What is needed: Here is the listing. Report each line in it that contains the string "Vector".

==*==

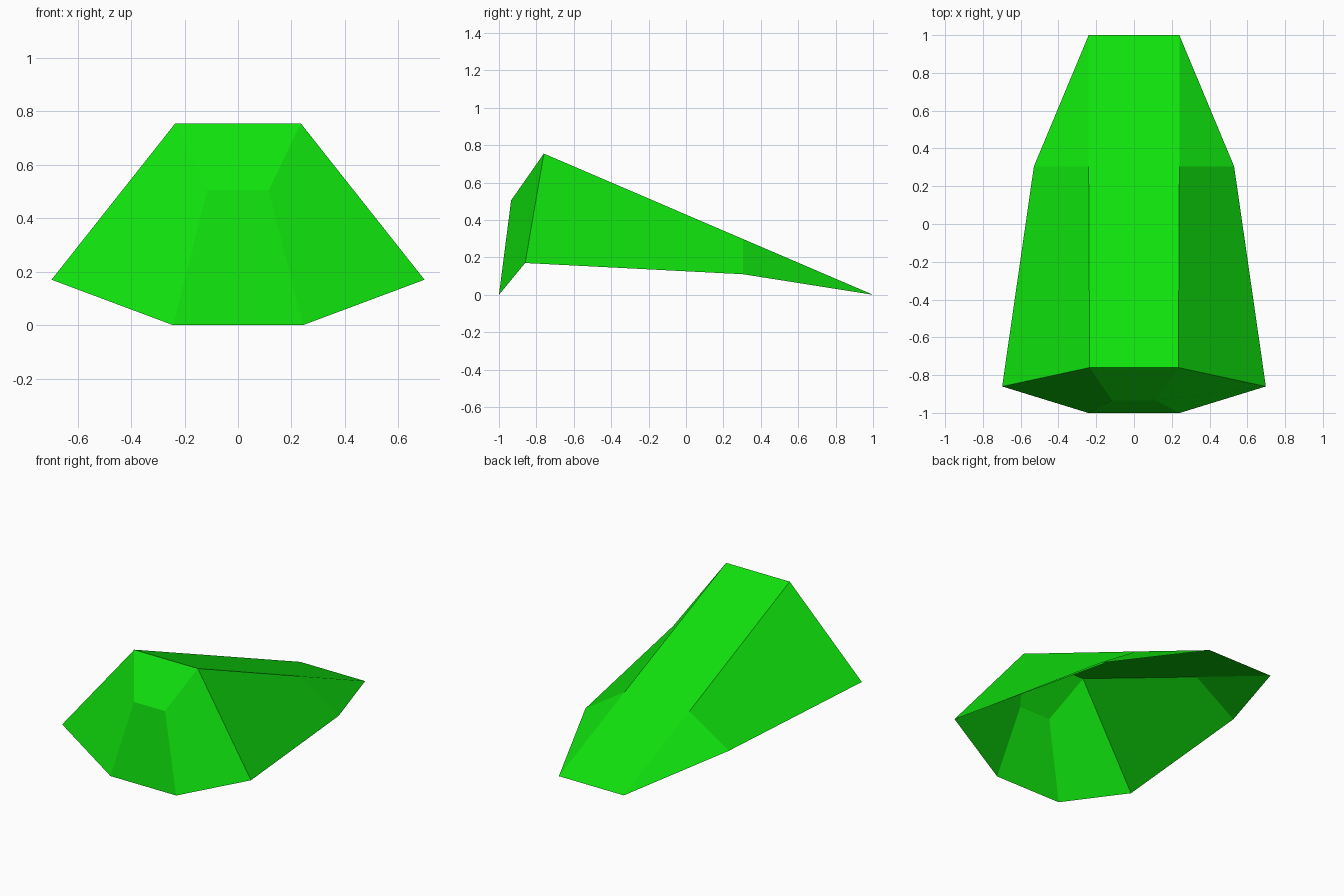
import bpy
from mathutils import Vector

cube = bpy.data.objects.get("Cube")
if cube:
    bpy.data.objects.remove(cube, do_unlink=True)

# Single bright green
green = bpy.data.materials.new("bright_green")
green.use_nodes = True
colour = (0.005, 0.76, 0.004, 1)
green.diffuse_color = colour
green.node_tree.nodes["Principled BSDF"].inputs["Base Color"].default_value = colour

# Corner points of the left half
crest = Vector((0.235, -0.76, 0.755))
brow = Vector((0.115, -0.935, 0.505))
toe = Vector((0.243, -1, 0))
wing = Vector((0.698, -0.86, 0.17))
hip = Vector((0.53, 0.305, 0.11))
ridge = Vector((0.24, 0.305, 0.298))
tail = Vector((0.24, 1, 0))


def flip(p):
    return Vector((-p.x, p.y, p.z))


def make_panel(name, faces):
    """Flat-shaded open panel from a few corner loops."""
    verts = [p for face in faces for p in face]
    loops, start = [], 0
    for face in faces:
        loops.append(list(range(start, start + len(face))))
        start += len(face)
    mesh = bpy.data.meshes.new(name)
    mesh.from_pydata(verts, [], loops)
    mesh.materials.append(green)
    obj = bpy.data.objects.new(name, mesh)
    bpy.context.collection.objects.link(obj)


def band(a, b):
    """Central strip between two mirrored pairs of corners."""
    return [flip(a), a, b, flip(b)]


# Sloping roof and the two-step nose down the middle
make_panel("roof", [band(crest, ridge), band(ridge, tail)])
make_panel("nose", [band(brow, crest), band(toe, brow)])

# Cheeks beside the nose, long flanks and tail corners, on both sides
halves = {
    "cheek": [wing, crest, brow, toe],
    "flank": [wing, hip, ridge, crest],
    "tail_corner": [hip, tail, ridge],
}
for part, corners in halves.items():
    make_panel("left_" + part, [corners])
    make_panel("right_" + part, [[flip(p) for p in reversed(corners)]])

==*==

Task result:
from mathutils import Vector
crest = Vector((0.235, -0.76, 0.755))
brow = Vector((0.115, -0.935, 0.505))
toe = Vector((0.243, -1, 0))
wing = Vector((0.698, -0.86, 0.17))
hip = Vector((0.53, 0.305, 0.11))
ridge = Vector((0.24, 0.305, 0.298))
tail = Vector((0.24, 1, 0))
    return Vector((-p.x, p.y, p.z))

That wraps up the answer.